The task = A stretch of the entries below is to be set down exactly, running from the line with "for x, side" through the line with "z, .02, .02)", both included, and no other line.

§

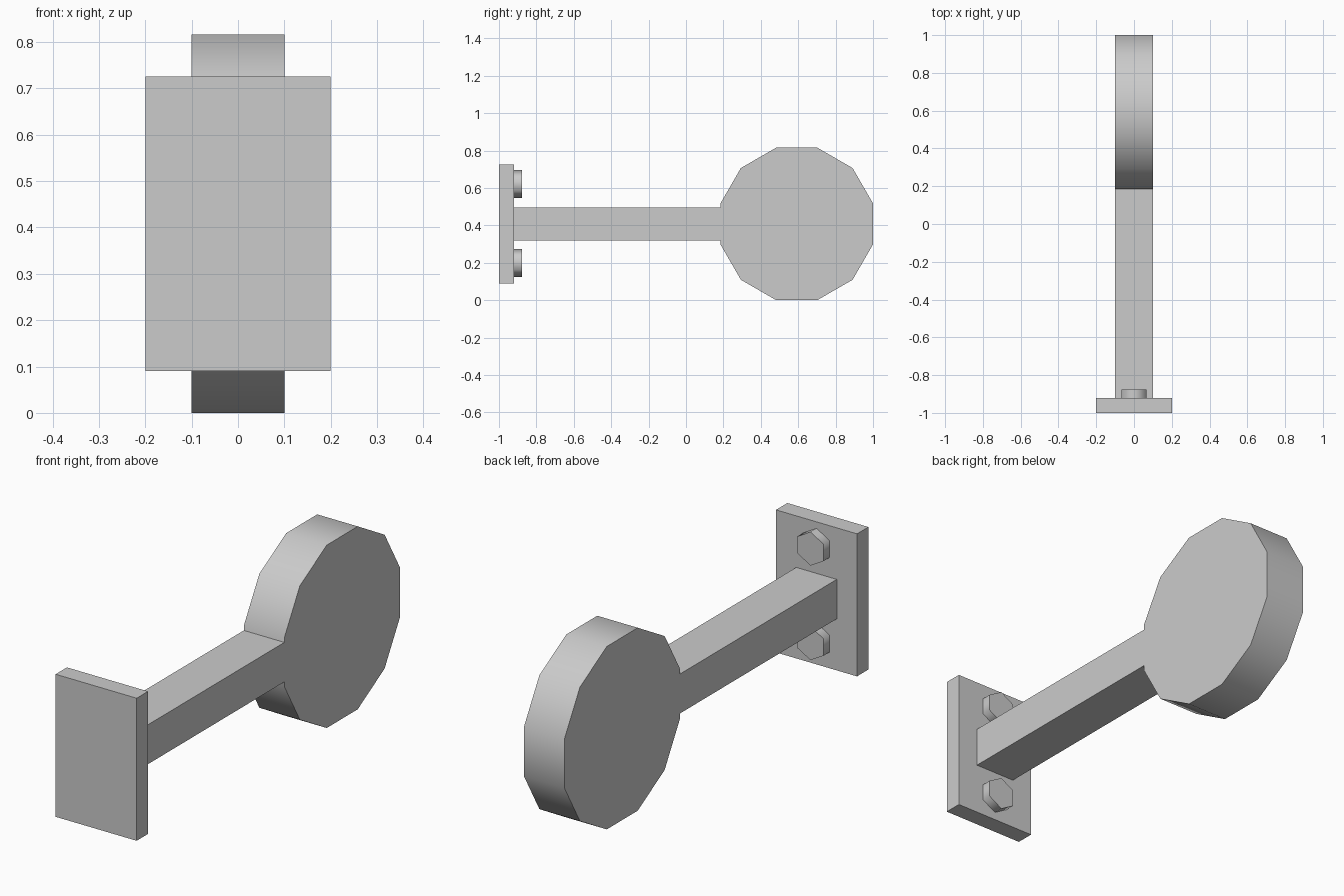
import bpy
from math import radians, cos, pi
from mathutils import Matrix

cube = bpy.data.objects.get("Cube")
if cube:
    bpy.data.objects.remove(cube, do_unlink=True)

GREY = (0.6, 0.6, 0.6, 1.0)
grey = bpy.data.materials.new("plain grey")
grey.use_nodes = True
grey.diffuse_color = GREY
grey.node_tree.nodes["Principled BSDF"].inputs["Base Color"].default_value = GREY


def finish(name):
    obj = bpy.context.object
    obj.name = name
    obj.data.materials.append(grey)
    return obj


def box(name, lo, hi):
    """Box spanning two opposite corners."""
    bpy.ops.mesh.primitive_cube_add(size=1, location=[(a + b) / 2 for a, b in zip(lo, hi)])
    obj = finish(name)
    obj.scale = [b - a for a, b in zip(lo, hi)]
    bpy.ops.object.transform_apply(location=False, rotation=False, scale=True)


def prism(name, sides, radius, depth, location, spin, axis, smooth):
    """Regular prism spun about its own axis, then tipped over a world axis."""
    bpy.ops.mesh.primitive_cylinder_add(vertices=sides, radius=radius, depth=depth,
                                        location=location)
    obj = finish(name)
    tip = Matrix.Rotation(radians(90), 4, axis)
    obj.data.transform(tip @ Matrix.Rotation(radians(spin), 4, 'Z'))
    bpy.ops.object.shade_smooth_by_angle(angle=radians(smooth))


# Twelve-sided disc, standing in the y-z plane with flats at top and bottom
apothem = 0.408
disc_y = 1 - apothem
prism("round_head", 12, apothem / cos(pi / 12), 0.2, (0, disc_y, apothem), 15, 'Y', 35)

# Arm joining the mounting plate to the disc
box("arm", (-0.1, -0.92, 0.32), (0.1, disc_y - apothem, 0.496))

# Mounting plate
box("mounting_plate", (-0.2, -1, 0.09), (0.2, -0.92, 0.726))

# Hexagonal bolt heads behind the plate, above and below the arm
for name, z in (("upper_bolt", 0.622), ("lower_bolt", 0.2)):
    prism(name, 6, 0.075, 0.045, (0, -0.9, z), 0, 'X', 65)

§

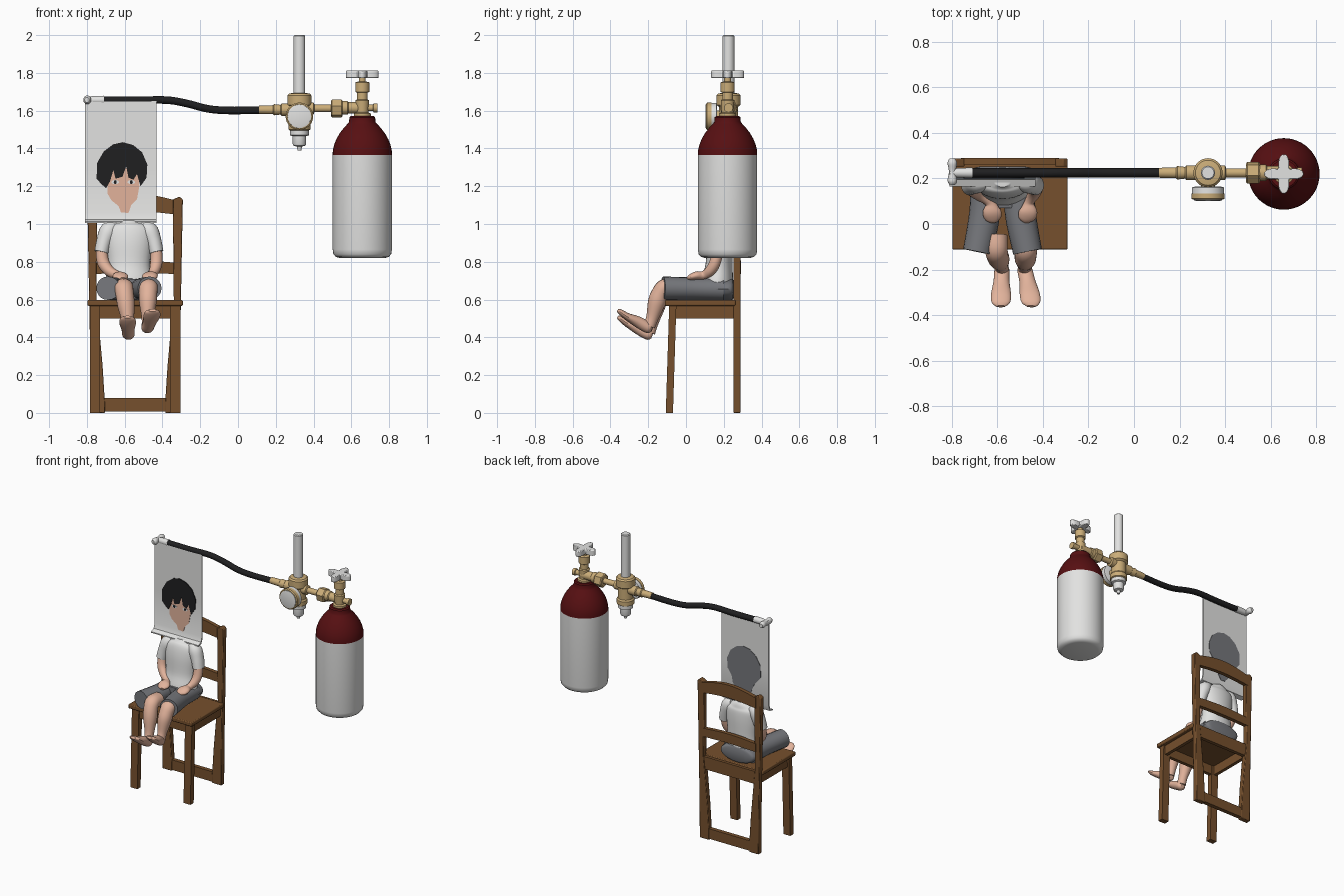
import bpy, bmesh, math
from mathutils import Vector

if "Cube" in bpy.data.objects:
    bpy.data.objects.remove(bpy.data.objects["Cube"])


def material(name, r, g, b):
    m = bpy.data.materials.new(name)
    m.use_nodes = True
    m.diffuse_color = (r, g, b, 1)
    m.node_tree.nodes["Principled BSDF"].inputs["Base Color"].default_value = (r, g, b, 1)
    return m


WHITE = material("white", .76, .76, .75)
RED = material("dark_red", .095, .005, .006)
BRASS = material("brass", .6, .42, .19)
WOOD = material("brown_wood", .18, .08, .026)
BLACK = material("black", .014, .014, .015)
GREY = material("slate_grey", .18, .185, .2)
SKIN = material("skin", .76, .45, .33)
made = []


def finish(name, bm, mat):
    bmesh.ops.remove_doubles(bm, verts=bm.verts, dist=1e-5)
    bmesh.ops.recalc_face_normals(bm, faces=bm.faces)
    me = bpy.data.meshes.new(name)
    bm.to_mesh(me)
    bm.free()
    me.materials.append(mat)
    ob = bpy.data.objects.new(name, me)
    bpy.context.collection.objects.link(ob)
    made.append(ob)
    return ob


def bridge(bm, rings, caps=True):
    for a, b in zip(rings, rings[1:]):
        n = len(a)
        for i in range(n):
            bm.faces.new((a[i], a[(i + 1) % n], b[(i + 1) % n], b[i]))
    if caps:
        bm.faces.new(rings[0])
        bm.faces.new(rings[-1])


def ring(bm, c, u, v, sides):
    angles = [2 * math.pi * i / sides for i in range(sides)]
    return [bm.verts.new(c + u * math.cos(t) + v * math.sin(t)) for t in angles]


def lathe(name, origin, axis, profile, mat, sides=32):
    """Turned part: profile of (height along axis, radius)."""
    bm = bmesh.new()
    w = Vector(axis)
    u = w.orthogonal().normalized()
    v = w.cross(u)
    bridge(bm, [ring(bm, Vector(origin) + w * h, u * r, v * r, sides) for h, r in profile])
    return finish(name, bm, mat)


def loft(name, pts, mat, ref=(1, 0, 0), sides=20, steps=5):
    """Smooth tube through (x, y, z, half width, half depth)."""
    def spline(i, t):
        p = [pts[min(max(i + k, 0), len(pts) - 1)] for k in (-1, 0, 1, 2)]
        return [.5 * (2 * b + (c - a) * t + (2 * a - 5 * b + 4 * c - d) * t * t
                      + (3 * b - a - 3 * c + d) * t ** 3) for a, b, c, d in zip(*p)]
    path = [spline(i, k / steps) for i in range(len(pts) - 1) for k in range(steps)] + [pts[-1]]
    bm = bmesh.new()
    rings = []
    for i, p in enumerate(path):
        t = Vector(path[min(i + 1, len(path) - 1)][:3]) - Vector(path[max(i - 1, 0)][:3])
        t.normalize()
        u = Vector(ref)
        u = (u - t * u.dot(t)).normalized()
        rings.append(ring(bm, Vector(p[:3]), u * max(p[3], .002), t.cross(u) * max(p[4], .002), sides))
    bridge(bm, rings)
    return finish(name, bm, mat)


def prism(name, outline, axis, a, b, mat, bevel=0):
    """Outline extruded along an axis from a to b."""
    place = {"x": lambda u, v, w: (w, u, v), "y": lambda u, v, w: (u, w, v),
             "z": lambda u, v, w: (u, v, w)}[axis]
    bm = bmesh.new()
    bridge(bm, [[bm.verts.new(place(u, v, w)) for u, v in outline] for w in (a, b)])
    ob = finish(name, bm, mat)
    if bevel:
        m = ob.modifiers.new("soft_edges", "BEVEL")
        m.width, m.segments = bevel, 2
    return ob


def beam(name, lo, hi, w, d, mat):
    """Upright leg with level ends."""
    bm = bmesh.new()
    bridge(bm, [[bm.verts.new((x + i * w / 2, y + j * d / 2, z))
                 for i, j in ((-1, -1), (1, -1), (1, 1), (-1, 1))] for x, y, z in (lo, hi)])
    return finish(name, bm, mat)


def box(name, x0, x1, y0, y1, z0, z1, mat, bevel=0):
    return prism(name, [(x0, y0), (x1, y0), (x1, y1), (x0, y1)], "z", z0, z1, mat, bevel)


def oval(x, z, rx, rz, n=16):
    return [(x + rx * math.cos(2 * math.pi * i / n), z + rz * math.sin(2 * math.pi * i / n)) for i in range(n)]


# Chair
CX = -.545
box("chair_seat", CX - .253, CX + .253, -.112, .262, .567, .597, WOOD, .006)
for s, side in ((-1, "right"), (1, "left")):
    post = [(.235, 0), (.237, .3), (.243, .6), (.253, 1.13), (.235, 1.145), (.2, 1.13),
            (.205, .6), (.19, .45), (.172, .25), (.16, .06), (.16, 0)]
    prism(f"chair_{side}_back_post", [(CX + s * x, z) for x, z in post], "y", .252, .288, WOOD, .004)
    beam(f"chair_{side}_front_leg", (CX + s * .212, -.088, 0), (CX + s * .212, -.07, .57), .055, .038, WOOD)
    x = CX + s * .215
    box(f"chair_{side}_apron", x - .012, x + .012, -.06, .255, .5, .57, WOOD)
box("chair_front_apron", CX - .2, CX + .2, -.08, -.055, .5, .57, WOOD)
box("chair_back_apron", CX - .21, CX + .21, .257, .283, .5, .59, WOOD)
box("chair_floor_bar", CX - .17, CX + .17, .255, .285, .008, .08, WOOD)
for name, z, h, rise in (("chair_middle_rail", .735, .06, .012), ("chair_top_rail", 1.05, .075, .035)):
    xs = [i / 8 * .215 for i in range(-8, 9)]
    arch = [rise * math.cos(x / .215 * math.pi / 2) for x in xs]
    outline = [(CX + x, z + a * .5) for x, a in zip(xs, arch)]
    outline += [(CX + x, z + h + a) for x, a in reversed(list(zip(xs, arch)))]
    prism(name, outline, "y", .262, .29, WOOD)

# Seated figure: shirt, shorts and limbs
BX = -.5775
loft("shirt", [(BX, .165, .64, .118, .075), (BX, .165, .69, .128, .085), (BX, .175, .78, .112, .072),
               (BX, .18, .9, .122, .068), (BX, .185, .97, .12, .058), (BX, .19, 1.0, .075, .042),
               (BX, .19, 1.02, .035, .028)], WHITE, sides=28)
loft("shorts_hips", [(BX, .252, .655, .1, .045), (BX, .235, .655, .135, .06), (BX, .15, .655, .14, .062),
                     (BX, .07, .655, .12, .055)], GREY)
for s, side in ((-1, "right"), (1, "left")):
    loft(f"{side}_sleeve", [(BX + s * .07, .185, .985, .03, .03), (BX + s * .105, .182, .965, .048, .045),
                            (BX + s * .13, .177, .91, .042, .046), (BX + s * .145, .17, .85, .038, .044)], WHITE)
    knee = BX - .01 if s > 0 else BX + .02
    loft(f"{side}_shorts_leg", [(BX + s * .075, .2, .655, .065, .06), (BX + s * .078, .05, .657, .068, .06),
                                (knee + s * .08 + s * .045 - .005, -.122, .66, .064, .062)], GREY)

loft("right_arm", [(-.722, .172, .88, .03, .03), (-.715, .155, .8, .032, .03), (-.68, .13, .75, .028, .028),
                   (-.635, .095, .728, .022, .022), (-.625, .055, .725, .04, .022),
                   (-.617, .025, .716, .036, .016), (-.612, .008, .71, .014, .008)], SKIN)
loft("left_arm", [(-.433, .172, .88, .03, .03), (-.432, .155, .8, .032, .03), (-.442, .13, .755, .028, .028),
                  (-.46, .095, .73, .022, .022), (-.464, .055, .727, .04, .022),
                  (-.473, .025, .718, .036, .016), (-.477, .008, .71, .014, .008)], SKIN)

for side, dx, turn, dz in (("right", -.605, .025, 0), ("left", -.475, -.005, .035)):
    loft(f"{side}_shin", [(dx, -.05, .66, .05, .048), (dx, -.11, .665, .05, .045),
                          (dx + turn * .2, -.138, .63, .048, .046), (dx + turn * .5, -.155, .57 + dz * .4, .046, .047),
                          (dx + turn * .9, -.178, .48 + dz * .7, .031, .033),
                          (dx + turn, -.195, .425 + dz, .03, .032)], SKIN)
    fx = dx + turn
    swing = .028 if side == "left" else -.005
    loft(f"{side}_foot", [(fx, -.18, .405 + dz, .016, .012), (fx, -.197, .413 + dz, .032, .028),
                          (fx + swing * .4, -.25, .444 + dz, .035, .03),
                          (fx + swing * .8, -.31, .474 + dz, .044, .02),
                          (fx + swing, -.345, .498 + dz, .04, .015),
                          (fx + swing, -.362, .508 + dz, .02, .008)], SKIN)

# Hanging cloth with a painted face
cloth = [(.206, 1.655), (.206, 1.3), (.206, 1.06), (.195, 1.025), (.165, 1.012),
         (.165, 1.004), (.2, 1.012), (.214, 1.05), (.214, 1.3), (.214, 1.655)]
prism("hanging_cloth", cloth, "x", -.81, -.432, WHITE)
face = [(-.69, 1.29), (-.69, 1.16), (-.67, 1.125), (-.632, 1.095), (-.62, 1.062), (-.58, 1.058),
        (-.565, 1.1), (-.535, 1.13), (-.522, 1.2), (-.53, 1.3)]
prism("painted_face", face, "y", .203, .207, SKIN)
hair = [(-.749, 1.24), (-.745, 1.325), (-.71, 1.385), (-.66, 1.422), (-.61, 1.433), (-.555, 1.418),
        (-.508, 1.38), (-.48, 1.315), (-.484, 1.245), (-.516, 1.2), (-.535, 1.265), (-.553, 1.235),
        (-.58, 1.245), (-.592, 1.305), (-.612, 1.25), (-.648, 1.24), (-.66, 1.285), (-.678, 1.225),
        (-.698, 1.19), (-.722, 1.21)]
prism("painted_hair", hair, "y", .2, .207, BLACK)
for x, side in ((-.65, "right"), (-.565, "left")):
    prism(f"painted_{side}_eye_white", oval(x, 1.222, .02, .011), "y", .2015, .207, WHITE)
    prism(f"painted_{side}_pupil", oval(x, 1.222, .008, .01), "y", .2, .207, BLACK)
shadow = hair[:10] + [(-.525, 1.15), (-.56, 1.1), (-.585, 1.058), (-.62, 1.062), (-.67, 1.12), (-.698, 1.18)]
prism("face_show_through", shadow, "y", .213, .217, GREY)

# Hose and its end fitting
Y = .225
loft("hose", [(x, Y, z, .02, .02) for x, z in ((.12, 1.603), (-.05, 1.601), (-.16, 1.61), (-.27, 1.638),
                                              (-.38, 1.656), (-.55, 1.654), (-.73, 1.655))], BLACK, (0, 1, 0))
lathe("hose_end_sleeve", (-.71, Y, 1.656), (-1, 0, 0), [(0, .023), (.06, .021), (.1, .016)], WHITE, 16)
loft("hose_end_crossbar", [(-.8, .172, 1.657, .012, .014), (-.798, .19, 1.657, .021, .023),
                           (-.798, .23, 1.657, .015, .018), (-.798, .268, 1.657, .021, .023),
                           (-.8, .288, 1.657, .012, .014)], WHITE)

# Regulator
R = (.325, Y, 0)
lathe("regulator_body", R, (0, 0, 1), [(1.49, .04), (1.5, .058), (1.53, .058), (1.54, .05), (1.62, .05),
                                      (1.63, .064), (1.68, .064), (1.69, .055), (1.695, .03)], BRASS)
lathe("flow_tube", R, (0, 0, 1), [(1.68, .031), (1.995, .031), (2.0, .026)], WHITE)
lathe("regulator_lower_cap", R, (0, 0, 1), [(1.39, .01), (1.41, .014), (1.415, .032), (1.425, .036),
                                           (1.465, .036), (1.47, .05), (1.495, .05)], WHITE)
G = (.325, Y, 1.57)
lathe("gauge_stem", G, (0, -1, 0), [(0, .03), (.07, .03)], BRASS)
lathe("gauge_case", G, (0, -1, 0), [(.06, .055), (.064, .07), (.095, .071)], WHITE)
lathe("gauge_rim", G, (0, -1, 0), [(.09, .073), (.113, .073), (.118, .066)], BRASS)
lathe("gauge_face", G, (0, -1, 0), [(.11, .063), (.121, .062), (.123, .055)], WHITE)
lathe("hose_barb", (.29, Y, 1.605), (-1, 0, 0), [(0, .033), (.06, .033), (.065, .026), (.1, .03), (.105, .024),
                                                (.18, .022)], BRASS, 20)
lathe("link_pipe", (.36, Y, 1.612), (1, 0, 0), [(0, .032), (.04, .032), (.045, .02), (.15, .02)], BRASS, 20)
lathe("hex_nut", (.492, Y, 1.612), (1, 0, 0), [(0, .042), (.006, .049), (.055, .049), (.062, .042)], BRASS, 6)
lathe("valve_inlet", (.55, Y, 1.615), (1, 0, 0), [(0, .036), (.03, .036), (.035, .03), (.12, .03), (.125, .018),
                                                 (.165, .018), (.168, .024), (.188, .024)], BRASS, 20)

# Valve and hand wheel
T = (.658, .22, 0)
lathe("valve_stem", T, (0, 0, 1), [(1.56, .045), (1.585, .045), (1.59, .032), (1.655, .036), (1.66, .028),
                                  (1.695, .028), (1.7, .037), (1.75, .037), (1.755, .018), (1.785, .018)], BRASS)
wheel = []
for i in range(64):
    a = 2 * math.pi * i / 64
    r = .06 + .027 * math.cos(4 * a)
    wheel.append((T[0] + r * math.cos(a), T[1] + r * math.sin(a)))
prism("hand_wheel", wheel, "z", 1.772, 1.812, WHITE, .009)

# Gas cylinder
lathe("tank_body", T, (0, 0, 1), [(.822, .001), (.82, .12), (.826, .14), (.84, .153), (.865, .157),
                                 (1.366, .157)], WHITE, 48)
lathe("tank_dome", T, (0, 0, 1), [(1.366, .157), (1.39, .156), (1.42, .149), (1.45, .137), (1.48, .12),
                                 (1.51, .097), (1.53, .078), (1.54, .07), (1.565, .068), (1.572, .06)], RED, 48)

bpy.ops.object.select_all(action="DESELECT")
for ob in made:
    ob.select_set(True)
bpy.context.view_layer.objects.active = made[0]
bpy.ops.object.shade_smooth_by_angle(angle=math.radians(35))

§

Response area =
for x, side in ((-.65, "right"), (-.565, "left")):
    prism(f"painted_{side}_eye_white", oval(x, 1.222, .02, .011), "y", .2015, .207, WHITE)
    prism(f"painted_{side}_pupil", oval(x, 1.222, .008, .01), "y", .2, .207, BLACK)
shadow = hair[:10] + [(-.525, 1.15), (-.56, 1.1), (-.585, 1.058), (-.62, 1.062), (-.67, 1.12), (-.698, 1.18)]
prism("face_show_through", shadow, "y", .213, .217, GREY)

# Hose and its end fitting
Y = .225
loft("hose", [(x, Y, z, .02, .02) for x, z in ((.12, 1.603), (-.05, 1.601), (-.16, 1.61), (-.27, 1.638),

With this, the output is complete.